━━━ Given data ━━━

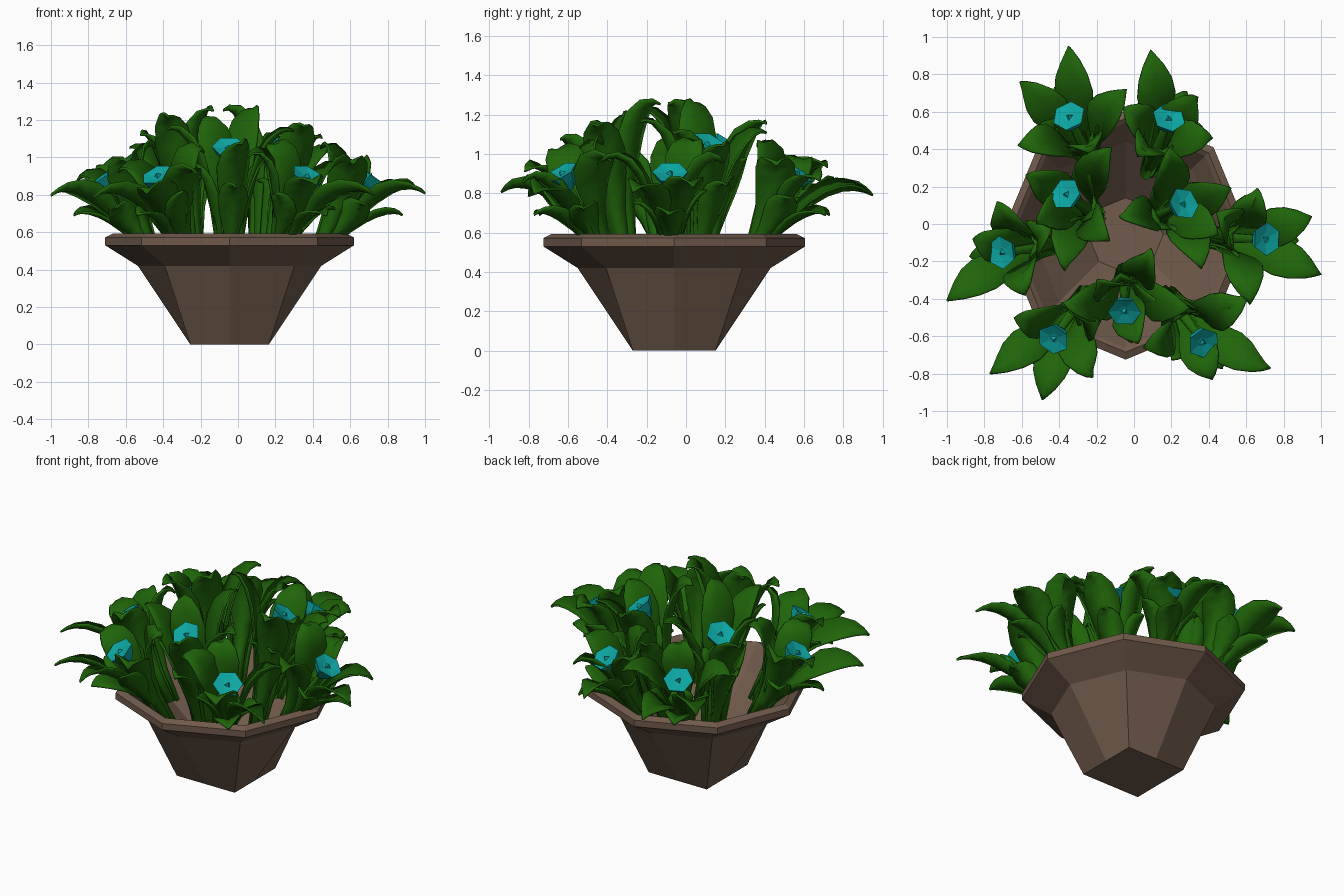
import bpy, bmesh, math, random
from mathutils import Vector

if "Cube" in bpy.data.objects:
    bpy.data.objects.remove(bpy.data.objects["Cube"])

random.seed(4)
UP = Vector((0, 0, 1))
CENTRE = Vector((-0.045, -0.06, 0))


def material(name, rgb):
    m = bpy.data.materials.new(name)
    m.diffuse_color = (*rgb, 1)
    m.use_nodes = True
    m.node_tree.nodes["Principled BSDF"].inputs["Base Color"].default_value = m.diffuse_color
    return m


BROWN = material("clay brown", (0.162, 0.103, 0.071))
GREEN = material("leaf green", (0.014, 0.13, 0.003))
TEAL = material("petal turquoise", (0.004, 0.38, 0.36))


def make_object(name, bm, mat, smooth=None):
    mesh = bpy.data.meshes.new(name)
    bm.to_mesh(mesh)
    bm.free()
    mesh.materials.append(mat)
    ob = bpy.data.objects.new(name, mesh)
    bpy.context.collection.objects.link(ob)
    if smooth:
        bpy.ops.object.select_all(action='DESELECT')
        ob.select_set(True)
        bpy.context.view_layer.objects.active = ob
        bpy.ops.object.shade_smooth_by_angle(angle=math.radians(smooth))
    return ob


def bridge(bm, a, b, closed=True):
    n = len(a)
    for i in range(n if closed else n - 1):
        j = (i + 1) % n
        bm.faces.new((a[i], a[j], b[j], b[i]))


# Pot: eight-sided bowl on a square foot, hollow inside
def pot_ring(bm, r, z, square=False):
    ring = []
    for i in range(8):
        a = i * math.pi / 4
        k = r * math.sqrt(2) if square and i % 2 else r
        ring.append(bm.verts.new(CENTRE + Vector((k * math.cos(a), k * math.sin(a), z))))
    return ring


bm = bmesh.new()
profile = [(0.21, 0, True), (0.49, 0.42, False), (0.665, 0.53, False),
           (0.665, 0.572, False), (0.625, 0.592, False), (0.60, 0.575, False),
           (0.50, 0.46, False), (0.20, 0.20, False)]
rings = [pot_ring(bm, *p) for p in profile]
for a, b in zip(rings, rings[1:]):
    bridge(bm, a, b)
bm.faces.new(rings[0][::-1])
bm.faces.new(rings[-1])
bmesh.ops.recalc_face_normals(bm, faces=bm.faces)
make_object("pot", bm, BROWN)


# Leaf: folded, slightly twisted blade on a narrow stalk, swept along a curve
def add_leaf(bm, base, bend, crest, tip, facing, width, twist=0):
    stations = [(0, .022), (.2, .03), (.36, .05), (.5, .085), (.62, .10),
                (.74, .086), (.85, .054), (.93, .025), (1, .002)]
    facing = Vector((facing.x, facing.y, 0)).normalized()
    side = UP.cross(facing)
    rows = []
    for t, w in stations:
        s = 1 - t
        p = base * s**3 + bend * 3 * s * s * t + crest * 3 * s * t * t + tip * t**3
        tan = ((bend - base) * s * s + (crest - bend) * 2 * s * t
               + (tip - crest) * t * t).normalized()
        across = (side - tan * side.dot(tan)).normalized()
        normal = tan.cross(across)
        angle = twist * t
        across, normal = (across * math.cos(angle) + normal * math.sin(angle),
                          normal * math.cos(angle) - across * math.sin(angle))
        w *= width
        rows.append([bm.verts.new(p + across * w * k + normal * abs(k) * w * .35)
                     for k in (-1, 0, 1)])
    for a, b in zip(rows, rows[1:]):
        bridge(bm, a, b, closed=False)


# Flower: six-sided shallow cup with a small star of stamens
def add_flower(bm, pos, axis):
    u = axis.cross(UP).normalized()
    v = axis.cross(u)

    def ring(r, h, n=6):
        return [bm.verts.new(pos + axis * h + (u * math.cos(2 * math.pi * i / n)
                + v * math.sin(2 * math.pi * i / n)) * r) for i in range(n)]
    rs = [ring(.028, -.10), ring(.066, -.05), ring(.09, 0), ring(.03, -.012)]
    for a, b in zip(rs, rs[1:]):
        bridge(bm, a, b)
    bm.faces.new(rs[0][::-1])
    bm.faces.new(rs[-1])
    low = ring(.022, -.012, 3)
    peak = bm.verts.new(pos + axis * .01)
    for i in range(3):
        bm.faces.new((low[i], low[(i + 1) % 3], peak))


# Each plant: flower position, is it in the inner ring, leaf tip positions from above
plants = [
    ((-.34, .56), False, [(-.35, .95), (-.61, .76), (-.04, .72), (-.62, .42), (-.22, .38)]),
    ((.18, .55), False, [(.09, .93), (.34, .68), (.42, .46), (-.06, .62), (.02, .36)]),
    ((.69, -.08), False, [(.95, .04), (1.0, -.27), (.66, .19), (.62, -.43), (.44, .06)]),
    ((-.69, -.15), False, [(-1.0, -.41), (-.73, .12), (-.58, -.38), (-.44, -.02), (-.86, -.08)]),
    ((-.42, -.60), False, [(-.77, -.80), (-.49, -.94), (-.22, -.82), (-.64, -.5), (-.18, -.52)]),
    ((.36, -.62), False, [(.73, -.77), (.42, -.83), (.6, -.38), (.05, -.66), (.18, -.42)]),
    ((-.35, .15), True, [(-.12, .41), (-.58, .26), (-.37, -.25), (-.13, -.09), (-.52, 0)]),
    ((.25, .10), True, [(-.08, .04), (.36, -.24), (.19, .41), (.52, .19), (.45, -.06)]),
    ((-.05, -.45), True, [(-.38, -.42), (.09, -.13), (.3, -.45), (.02, -.64), (-.2, -.3)]),
]

for number, ((fx, fy), inner, tips) in enumerate(plants, 1):
    flower = Vector((fx, fy, 1.03 if inner else .88))
    offset = Vector((fx, fy, 0)) - CENTRE
    out = offset.normalized()
    base = CENTRE + offset * (.5 if inner else .56) + UP * (.22 if inner else .40)

    # Large arching leaves, lower on the outer side so the bloom shows
    bm = bmesh.new()
    for tx, ty in tips:
        reach = Vector((tx - fx, ty - fy, 0))
        sideways = UP.cross(reach)
        d = reach.dot(out)
        tip = Vector((tx, ty, (1.14 - .35 * d) if inner else (.94 - .42 * d)))
        root = base + reach.normalized() * .045
        bend = flower.lerp(base, .4) + reach * .15
        crest = flower + reach * .55 + UP * (.17 - .42 * d) + sideways * random.uniform(-.12, .12)
        add_leaf(bm, root, bend, crest, tip, reach, 1.05, random.uniform(-.55, .55))

    # Shorter leaves that fill the clump, spreading below the bloom
    turn = math.atan2(out.y, out.x)
    for i in range(4):
        a = turn + i * math.pi / 2 + random.uniform(-.25, .25)
        reach = Vector((math.cos(a), math.sin(a), 0))
        droop = .19 if i == 0 else random.uniform(.04, .16)
        tip = flower + reach * .19 - UP * droop
        add_leaf(bm, base + reach * .03, base.lerp(flower, .5) + reach * .05,
                 flower + reach * .12 - UP * (.08 + droop * .3), tip, reach, .8,
                 random.uniform(-.4, .4))
    leaves = make_object(f"leaves_{number}", bm, GREEN, 40)
    mod = leaves.modifiers.new("thickness", 'SOLIDIFY')
    mod.thickness = .012
    mod.offset = 0

    # Stem and bloom
    bm = bmesh.new()
    axis = (out * .72 + UP).normalized()
    bloom = flower + axis * .035
    spokes = [Vector((math.cos(k * math.pi / 3), math.sin(k * math.pi / 3), 0)) for k in range(6)]
    foot = [bm.verts.new(base + s * .04) for s in spokes]
    top = [bm.verts.new(bloom - axis * .09 + s * .022) for s in spokes]
    bridge(bm, foot, top)
    bm.faces.new(foot[::-1])
    bm.faces.new(top)
    make_object(f"stem_{number}", bm, GREEN, 70)

    bm = bmesh.new()
    add_flower(bm, bloom, axis)
    bmesh.ops.recalc_face_normals(bm, faces=bm.faces)
    make_object(f"flower_{number}", bm, TEAL)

━━━

For this exercise, return every entry verbatim and omit all pictures.

import bpy, bmesh, math, random
from mathutils import Vector

if "Cube" in bpy.data.objects:
    bpy.data.objects.remove(bpy.data.objects["Cube"])

random.seed(4)
UP = Vector((0, 0, 1))
CENTRE = Vector((-0.045, -0.06, 0))


def material(name, rgb):
    m = bpy.data.materials.new(name)
    m.diffuse_color = (*rgb, 1)
    m.use_nodes = True
    m.node_tree.nodes["Principled BSDF"].inputs["Base Color"].default_value = m.diffuse_color
    return m


BROWN = material("clay brown", (0.162, 0.103, 0.071))
GREEN = material("leaf green", (0.014, 0.13, 0.003))
TEAL = material("petal turquoise", (0.004, 0.38, 0.36))


def make_object(name, bm, mat, smooth=None):
    mesh = bpy.data.meshes.new(name)
    bm.to_mesh(mesh)
    bm.free()
    mesh.materials.append(mat)
    ob = bpy.data.objects.new(name, mesh)
    bpy.context.collection.objects.link(ob)
    if smooth:
        bpy.ops.object.select_all(action='DESELECT')
        ob.select_set(True)
        bpy.context.view_layer.objects.active = ob
        bpy.ops.object.shade_smooth_by_angle(angle=math.radians(smooth))
    return ob


def bridge(bm, a, b, closed=True):
    n = len(a)
    for i in range(n if closed else n - 1):
        j = (i + 1) % n
        bm.faces.new((a[i], a[j], b[j], b[i]))


# Pot: eight-sided bowl on a square foot, hollow inside
def pot_ring(bm, r, z, square=False):
    ring = []
    for i in range(8):
        a = i * math.pi / 4
        k = r * math.sqrt(2) if square and i % 2 else r
        ring.append(bm.verts.new(CENTRE + Vector((k * math.cos(a), k * math.sin(a), z))))
    return ring


bm = bmesh.new()
profile = [(0.21, 0, True), (0.49, 0.42, False), (0.665, 0.53, False),
           (0.665, 0.572, False), (0.625, 0.592, False), (0.60, 0.575, False),
           (0.50, 0.46, False), (0.20, 0.20, False)]
rings = [pot_ring(bm, *p) for p in profile]
for a, b in zip(rings, rings[1:]):
    bridge(bm, a, b)
bm.faces.new(rings[0][::-1])
bm.faces.new(rings[-1])
bmesh.ops.recalc_face_normals(bm, faces=bm.faces)
make_object("pot", bm, BROWN)


# Leaf: folded, slightly twisted blade on a narrow stalk, swept along a curve
def add_leaf(bm, base, bend, crest, tip, facing, width, twist=0):
    stations = [(0, .022), (.2, .03), (.36, .05), (.5, .085), (.62, .10),
                (.74, .086), (.85, .054), (.93, .025), (1, .002)]
    facing = Vector((facing.x, facing.y, 0)).normalized()
    side = UP.cross(facing)
    rows = []
    for t, w in stations:
        s = 1 - t
        p = base * s**3 + bend * 3 * s * s * t + crest * 3 * s * t * t + tip * t**3
        tan = ((bend - base) * s * s + (crest - bend) * 2 * s * t
               + (tip - crest) * t * t).normalized()
        across = (side - tan * side.dot(tan)).normalized()
        normal = tan.cross(across)
        angle = twist * t
        across, normal = (across * math.cos(angle) + normal * math.sin(angle),
                          normal * math.cos(angle) - across * math.sin(angle))
        w *= width
        rows.append([bm.verts.new(p + across * w * k + normal * abs(k) * w * .35)
                     for k in (-1, 0, 1)])
    for a, b in zip(rows, rows[1:]):
        bridge(bm, a, b, closed=False)


# Flower: six-sided shallow cup with a small star of stamens
def add_flower(bm, pos, axis):
    u = axis.cross(UP).normalized()
    v = axis.cross(u)

    def ring(r, h, n=6):
        return [bm.verts.new(pos + axis * h + (u * math.cos(2 * math.pi * i / n)
                + v * math.sin(2 * math.pi * i / n)) * r) for i in range(n)]
    rs = [ring(.028, -.10), ring(.066, -.05), ring(.09, 0), ring(.03, -.012)]
    for a, b in zip(rs, rs[1:]):
        bridge(bm, a, b)
    bm.faces.new(rs[0][::-1])
    bm.faces.new(rs[-1])
    low = ring(.022, -.012, 3)
    peak = bm.verts.new(pos + axis * .01)
    for i in range(3):
        bm.faces.new((low[i], low[(i + 1) % 3], peak))


# Each plant: flower position, is it in the inner ring, leaf tip positions from above
plants = [
    ((-.34, .56), False, [(-.35, .95), (-.61, .76), (-.04, .72), (-.62, .42), (-.22, .38)]),
    ((.18, .55), False, [(.09, .93), (.34, .68), (.42, .46), (-.06, .62), (.02, .36)]),
    ((.69, -.08), False, [(.95, .04), (1.0, -.27), (.66, .19), (.62, -.43), (.44, .06)]),
    ((-.69, -.15), False, [(-1.0, -.41), (-.73, .12), (-.58, -.38), (-.44, -.02), (-.86, -.08)]),
    ((-.42, -.60), False, [(-.77, -.80), (-.49, -.94), (-.22, -.82), (-.64, -.5), (-.18, -.52)]),
    ((.36, -.62), False, [(.73, -.77), (.42, -.83), (.6, -.38), (.05, -.66), (.18, -.42)]),
    ((-.35, .15), True, [(-.12, .41), (-.58, .26), (-.37, -.25), (-.13, -.09), (-.52, 0)]),
    ((.25, .10), True, [(-.08, .04), (.36, -.24), (.19, .41), (.52, .19), (.45, -.06)]),
    ((-.05, -.45), True, [(-.38, -.42), (.09, -.13), (.3, -.45), (.02, -.64), (-.2, -.3)]),
]

for number, ((fx, fy), inner, tips) in enumerate(plants, 1):
    flower = Vector((fx, fy, 1.03 if inner else .88))
    offset = Vector((fx, fy, 0)) - CENTRE
    out = offset.normalized()
    base = CENTRE + offset * (.5 if inner else .56) + UP * (.22 if inner else .40)

    # Large arching leaves, lower on the outer side so the bloom shows
    bm = bmesh.new()
    for tx, ty in tips:
        reach = Vector((tx - fx, ty - fy, 0))
        sideways = UP.cross(reach)
        d = reach.dot(out)
        tip = Vector((tx, ty, (1.14 - .35 * d) if inner else (.94 - .42 * d)))
        root = base + reach.normalized() * .045
        bend = flower.lerp(base, .4) + reach * .15
        crest = flower + reach * .55 + UP * (.17 - .42 * d) + sideways * random.uniform(-.12, .12)
        add_leaf(bm, root, bend, crest, tip, reach, 1.05, random.uniform(-.55, .55))

    # Shorter leaves that fill the clump, spreading below the bloom
    turn = math.atan2(out.y, out.x)
    for i in range(4):
        a = turn + i * math.pi / 2 + random.uniform(-.25, .25)
        reach = Vector((math.cos(a), math.sin(a), 0))
        droop = .19 if i == 0 else random.uniform(.04, .16)
        tip = flower + reach * .19 - UP * droop
        add_leaf(bm, base + reach * .03, base.lerp(flower, .5) + reach * .05,
                 flower + reach * .12 - UP * (.08 + droop * .3), tip, reach, .8,
                 random.uniform(-.4, .4))
    leaves = make_object(f"leaves_{number}", bm, GREEN, 40)
    mod = leaves.modifiers.new("thickness", 'SOLIDIFY')
    mod.thickness = .012
    mod.offset = 0

    # Stem and bloom
    bm = bmesh.new()
    axis = (out * .72 + UP).normalized()
    bloom = flower + axis * .035
    spokes = [Vector((math.cos(k * math.pi / 3), math.sin(k * math.pi / 3), 0)) for k in range(6)]
    foot = [bm.verts.new(base + s * .04) for s in spokes]
    top = [bm.verts.new(bloom - axis * .09 + s * .022) for s in spokes]
    bridge(bm, foot, top)
    bm.faces.new(foot[::-1])
    bm.faces.new(top)
    make_object(f"stem_{number}", bm, GREEN, 70)

    bm = bmesh.new()
    add_flower(bm, bloom, axis)
    bmesh.ops.recalc_face_normals(bm, faces=bm.faces)
    make_object(f"flower_{number}", bm, TEAL)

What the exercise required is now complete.